DIRECTIONS: What you should write out is every line from the one containing "lambda c, n: n.z < 0 or" to the end of the data, exactly and with nothing else.

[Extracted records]
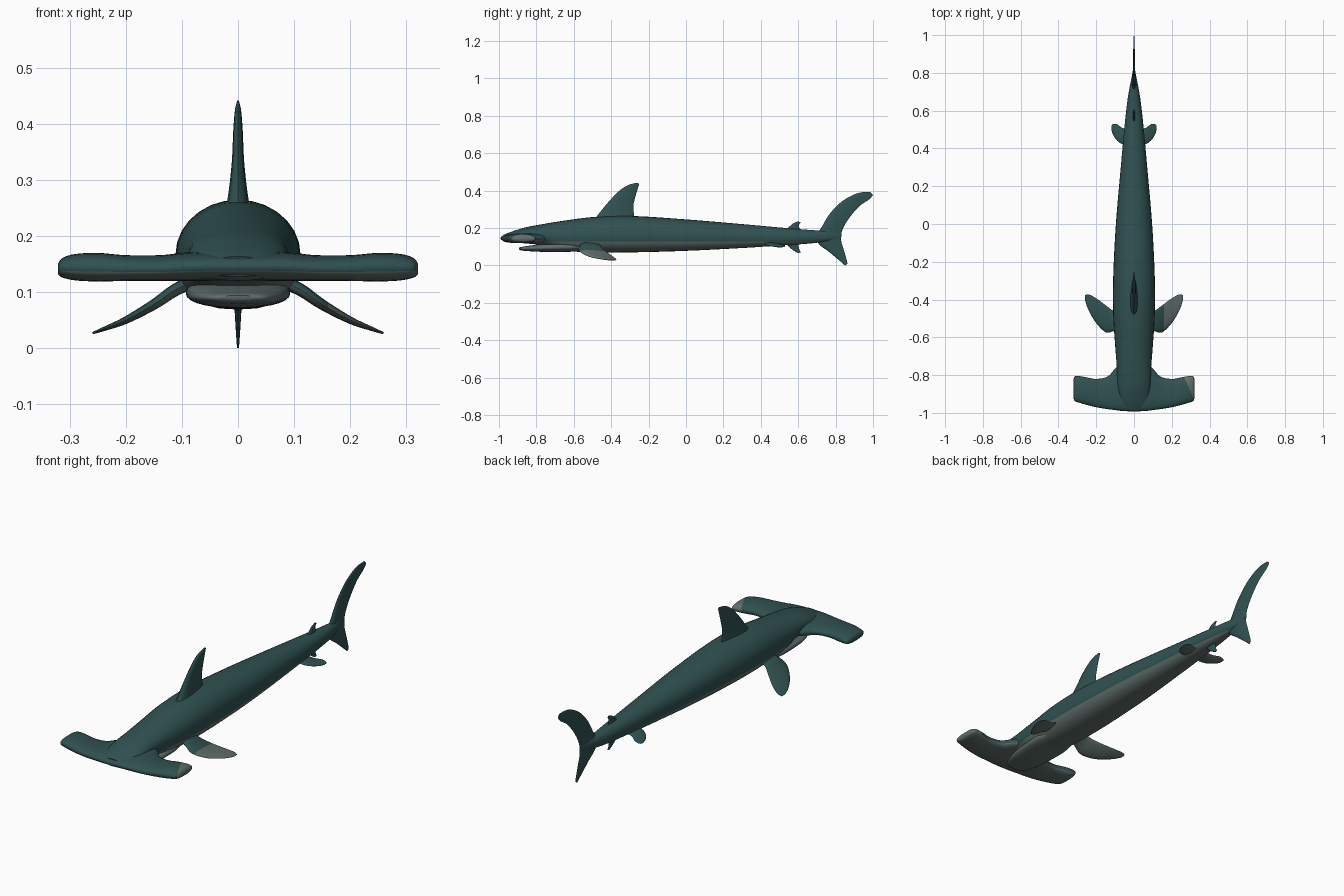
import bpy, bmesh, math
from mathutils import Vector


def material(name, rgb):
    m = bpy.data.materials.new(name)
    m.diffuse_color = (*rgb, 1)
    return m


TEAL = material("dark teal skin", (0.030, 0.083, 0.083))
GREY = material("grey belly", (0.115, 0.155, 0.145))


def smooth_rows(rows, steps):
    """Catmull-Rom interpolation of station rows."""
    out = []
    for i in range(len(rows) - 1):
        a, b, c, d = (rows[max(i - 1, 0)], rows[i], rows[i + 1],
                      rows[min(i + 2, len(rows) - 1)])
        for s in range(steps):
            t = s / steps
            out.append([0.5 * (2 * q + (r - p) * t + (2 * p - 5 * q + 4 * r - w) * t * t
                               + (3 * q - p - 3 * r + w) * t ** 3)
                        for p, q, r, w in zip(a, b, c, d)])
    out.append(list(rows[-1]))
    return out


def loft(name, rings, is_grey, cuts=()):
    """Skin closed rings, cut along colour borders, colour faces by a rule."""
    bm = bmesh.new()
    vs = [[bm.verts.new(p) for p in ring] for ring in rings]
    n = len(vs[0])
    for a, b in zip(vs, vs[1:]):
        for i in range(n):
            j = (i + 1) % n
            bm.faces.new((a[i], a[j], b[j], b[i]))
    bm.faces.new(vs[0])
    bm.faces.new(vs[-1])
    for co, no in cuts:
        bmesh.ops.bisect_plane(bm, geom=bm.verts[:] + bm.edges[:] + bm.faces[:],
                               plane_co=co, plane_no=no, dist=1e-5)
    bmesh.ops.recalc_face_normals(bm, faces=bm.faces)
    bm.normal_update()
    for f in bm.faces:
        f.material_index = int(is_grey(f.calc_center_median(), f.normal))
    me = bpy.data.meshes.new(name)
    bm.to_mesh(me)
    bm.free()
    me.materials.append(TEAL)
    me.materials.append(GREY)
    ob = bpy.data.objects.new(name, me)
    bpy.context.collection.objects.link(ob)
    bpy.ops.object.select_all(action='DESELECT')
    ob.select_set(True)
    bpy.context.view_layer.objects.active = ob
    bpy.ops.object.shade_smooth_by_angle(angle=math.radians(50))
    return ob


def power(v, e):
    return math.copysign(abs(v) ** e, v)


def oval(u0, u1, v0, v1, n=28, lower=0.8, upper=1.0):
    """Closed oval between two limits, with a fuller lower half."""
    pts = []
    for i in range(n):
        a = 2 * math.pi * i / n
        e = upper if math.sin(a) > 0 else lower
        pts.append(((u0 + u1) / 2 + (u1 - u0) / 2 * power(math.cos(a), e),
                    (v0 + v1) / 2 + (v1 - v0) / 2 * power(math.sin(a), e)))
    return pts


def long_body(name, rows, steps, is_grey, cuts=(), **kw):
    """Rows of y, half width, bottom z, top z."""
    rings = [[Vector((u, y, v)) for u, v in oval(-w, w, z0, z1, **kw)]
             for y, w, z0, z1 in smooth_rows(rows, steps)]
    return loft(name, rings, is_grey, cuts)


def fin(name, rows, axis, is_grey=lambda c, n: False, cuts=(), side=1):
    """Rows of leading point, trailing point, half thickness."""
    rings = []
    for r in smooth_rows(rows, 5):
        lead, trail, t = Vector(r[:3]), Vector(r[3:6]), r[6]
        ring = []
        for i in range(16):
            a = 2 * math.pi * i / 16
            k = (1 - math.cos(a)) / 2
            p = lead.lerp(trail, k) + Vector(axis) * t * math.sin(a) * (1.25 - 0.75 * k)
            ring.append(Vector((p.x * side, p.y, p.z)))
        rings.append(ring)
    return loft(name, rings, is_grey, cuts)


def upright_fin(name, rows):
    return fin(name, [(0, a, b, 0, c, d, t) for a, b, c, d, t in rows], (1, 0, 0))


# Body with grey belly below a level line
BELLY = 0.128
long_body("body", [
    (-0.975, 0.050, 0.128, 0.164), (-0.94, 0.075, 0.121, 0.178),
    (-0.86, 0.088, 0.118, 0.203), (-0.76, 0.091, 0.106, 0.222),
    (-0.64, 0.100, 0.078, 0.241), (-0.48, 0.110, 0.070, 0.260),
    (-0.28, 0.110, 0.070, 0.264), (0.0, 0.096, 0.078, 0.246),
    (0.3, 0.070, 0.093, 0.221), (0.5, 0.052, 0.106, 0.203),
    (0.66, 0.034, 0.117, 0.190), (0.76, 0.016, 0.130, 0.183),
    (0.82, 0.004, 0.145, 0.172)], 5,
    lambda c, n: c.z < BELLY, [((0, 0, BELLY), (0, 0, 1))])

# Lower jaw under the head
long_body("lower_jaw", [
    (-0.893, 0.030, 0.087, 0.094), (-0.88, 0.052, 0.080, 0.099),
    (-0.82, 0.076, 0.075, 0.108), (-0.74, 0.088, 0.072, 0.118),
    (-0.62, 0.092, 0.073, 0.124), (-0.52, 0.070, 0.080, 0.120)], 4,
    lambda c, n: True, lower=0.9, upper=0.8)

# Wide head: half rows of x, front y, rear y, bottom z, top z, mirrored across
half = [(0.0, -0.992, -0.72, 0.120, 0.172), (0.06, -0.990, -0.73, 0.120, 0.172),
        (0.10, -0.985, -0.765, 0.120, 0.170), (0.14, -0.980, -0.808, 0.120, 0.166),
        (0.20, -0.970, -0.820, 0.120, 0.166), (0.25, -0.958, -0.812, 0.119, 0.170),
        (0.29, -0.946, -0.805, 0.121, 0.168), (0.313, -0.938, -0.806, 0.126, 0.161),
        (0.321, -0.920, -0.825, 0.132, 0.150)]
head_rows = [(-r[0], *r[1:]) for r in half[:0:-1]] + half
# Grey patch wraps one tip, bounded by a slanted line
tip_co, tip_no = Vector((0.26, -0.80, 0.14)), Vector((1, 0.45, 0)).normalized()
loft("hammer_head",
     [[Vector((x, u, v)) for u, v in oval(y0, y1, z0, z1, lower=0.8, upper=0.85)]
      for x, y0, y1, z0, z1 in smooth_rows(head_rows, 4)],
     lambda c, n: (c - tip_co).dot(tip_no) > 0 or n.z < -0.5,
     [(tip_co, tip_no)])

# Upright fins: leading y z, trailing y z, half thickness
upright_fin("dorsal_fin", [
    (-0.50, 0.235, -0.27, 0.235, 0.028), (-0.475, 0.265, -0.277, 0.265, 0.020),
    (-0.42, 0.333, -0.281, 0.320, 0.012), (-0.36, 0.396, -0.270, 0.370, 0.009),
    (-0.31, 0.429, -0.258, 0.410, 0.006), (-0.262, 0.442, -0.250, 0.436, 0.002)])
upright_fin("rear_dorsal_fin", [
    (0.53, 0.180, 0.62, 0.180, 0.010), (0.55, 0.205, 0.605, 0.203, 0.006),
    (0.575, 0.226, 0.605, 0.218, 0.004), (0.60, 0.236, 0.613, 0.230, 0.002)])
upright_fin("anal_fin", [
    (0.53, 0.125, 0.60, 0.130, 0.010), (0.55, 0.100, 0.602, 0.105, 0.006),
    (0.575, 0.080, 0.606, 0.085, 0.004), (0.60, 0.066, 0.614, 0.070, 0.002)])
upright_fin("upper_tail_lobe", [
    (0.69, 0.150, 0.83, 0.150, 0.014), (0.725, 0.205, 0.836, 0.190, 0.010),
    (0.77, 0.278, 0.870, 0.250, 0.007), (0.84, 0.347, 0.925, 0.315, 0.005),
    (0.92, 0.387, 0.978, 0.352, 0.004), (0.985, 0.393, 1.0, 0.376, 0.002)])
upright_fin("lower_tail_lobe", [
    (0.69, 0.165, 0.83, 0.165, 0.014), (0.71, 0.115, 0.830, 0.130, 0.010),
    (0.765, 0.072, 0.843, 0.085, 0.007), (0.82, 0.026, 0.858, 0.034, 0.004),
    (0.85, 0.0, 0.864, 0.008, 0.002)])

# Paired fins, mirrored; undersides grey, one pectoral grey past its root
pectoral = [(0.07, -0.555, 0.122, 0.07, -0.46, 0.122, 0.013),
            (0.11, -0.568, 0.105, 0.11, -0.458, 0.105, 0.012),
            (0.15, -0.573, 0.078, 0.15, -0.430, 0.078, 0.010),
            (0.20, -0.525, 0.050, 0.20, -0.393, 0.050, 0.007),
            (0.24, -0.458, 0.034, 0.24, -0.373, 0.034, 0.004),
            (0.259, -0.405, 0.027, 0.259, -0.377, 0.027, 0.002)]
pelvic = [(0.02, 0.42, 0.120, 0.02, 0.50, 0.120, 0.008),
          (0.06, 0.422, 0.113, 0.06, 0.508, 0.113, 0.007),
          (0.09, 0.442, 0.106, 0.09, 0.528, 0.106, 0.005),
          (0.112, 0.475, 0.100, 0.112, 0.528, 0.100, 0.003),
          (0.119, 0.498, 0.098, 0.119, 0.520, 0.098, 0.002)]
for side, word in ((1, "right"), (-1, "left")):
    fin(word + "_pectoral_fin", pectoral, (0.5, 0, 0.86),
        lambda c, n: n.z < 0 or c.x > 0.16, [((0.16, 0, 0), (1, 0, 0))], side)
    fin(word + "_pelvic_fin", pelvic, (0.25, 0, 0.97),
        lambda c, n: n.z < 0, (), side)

RESULT OF THE EXERCISE:
        lambda c, n: n.z < 0 or c.x > 0.16, [((0.16, 0, 0), (1, 0, 0))], side)
    fin(word + "_pelvic_fin", pelvic, (0.25, 0, 0.97),
        lambda c, n: n.z < 0, (), side)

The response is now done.